• What is required:
Retype every line of the data below, starting with the first and ending with the line that contains "me = bpy.data.meshes.new(name)", but leave out the pictures.

Saved entries:
▬▬▬▬▬▬▬▬▬▬

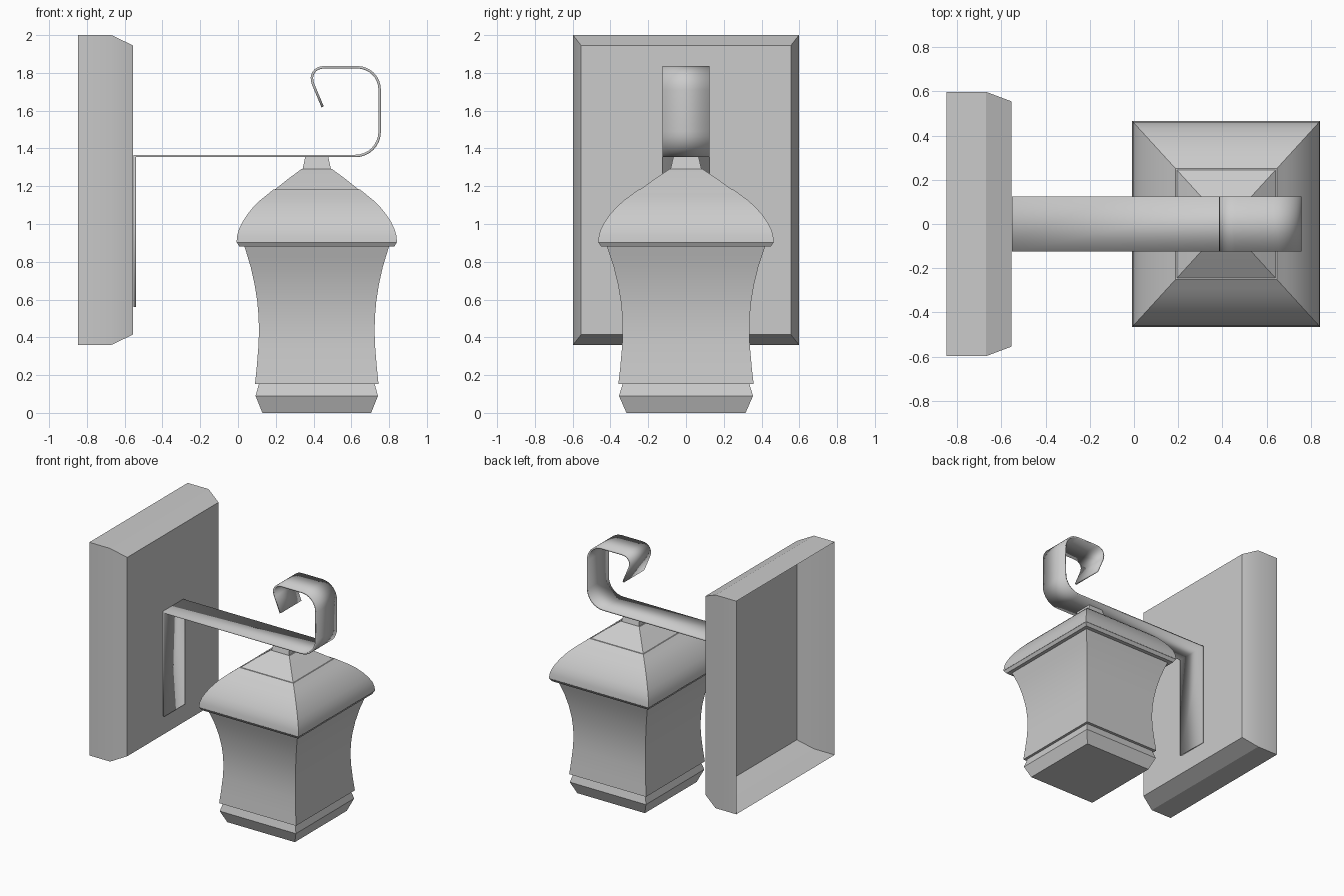
import bpy, bmesh, math
from mathutils import Vector

if "Cube" in bpy.data.objects:
    bpy.data.objects.remove(bpy.data.objects["Cube"])


def finish(bm, name):
    bmesh.ops.recalc_face_normals(bm, faces=bm.faces)
    me = bpy.data.meshes.new(name)
    bm.to_mesh(me)
    bm.free()
    ob = bpy.data.objects.new(name, me)
    bpy.context.collection.objects.link(ob)
    bpy.ops.object.select_all(action='DESELECT')
    bpy.context.view_layer.objects.active = ob
    ob.select_set(True)
    bpy.ops.object.shade_smooth_by_angle(angle=math.radians(25))
    return ob


def loft(name, rings, place, cap_start=True, cap_end=True):
    """Skin rectangular rings; place(u, v, ring) gives the corner position."""
    bm = bmesh.new()
    signs = [(-1, -1), (1, -1), (1, 1), (-1, 1)]
    loops = [[bm.verts.new(place(u, v, r)) for u, v in signs] for r in rings]
    for a, b in zip(loops, loops[1:]):
        for i in range(4):
            j = (i + 1) % 4
            bm.faces.new((a[i], a[j], b[j], b[i]))
    if cap_start:
        bm.faces.new(loops[0])
    if cap_end:
        bm.faces.new(loops[-1])
    return finish(bm, name)


# Lantern parts: rings are (half width in x, height)
CX, DEPTH = 0.417, 1.095


def lantern(name, rings):
    return loft(name, rings, lambda u, v, r: (CX + u * r[0], v * r[0] * DEPTH, r[1]))


lantern("lantern_base", [(.288, 0), (.324, .09), (.306, .155)])
lantern("lantern_body", [(.327, .152), (.318, .24), (.309, .35), (.306, .43), (.308, .51),
                         (.315, .59), (.329, .68), (.349, .77), (.367, .83), (.384, .885)])
lantern("roof_rim", [(.41, .88), (.425, .905)])
lantern("roof_lower", [(.425, .903), (.421, .94), (.411, .975), (.394, 1.01), (.368, 1.05),
                       (.336, 1.09), (.298, 1.127), (.263, 1.155), (.23, 1.182)])
lantern("roof_cap", [(.225, 1.18), (.15, 1.24), (.082, 1.29)])
lantern("neck", [(.076, 1.285), (.06, 1.36)])

# Wall plate: open-backed shell with a chamfered front, rings are (x, half y, half z)
loft("wall_plate", [(-.847, .598, .82), (-.67, .598, .82), (-.555, .555, .765)],
     lambda u, v, r: (r[0], u * r[1], 1.18 + v * r[2]), cap_start=False)


# Bracket strap: path corners are (x, z, fillet length)
corners = [(-.546, .56, 0), (-.546, 1.36, 0), (.75, 1.36, .13), (.75, 1.83, .12),
           (.36, 1.83, .1), (.448, 1.62, 0)]
path = []
for i, (x, z, d) in enumerate(corners):
    p = Vector((x, z))
    if not d:
        path.append(p)
        continue
    a = p + (Vector(corners[i - 1][:2]) - p).normalized() * d
    b = p + (Vector(corners[i + 1][:2]) - p).normalized() * d
    ca, cb = a.lerp(p, .56), b.lerp(p, .56)
    for k in range(9):
        t = k / 8
        s = 1 - t
        path.append(a * s**3 + ca * 3 * s * s * t + cb * 3 * s * t * t + b * t**3)

bm = bmesh.new()
rows = [[bm.verts.new((p.x, y, p.y)) for y in (-.124, .124)] for p in path]
for (a, b), (c, d) in zip(rows, rows[1:]):
    bm.faces.new((a, b, d, c))
strap = finish(bm, "bracket_strap")
solid = strap.modifiers.new("thickness", 'SOLIDIFY')
solid.thickness, solid.offset, solid.use_even_offset = .013, 0, True
# Keep the edge-angle smoothing after the thickness is added
strap.modifiers.move(len(strap.modifiers) - 1, 0)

▬▬▬▬▬▬▬▬▬▬

• Finished task:
import bpy, bmesh, math
from mathutils import Vector

if "Cube" in bpy.data.objects:
    bpy.data.objects.remove(bpy.data.objects["Cube"])


def finish(bm, name):
    bmesh.ops.recalc_face_normals(bm, faces=bm.faces)
    me = bpy.data.meshes.new(name)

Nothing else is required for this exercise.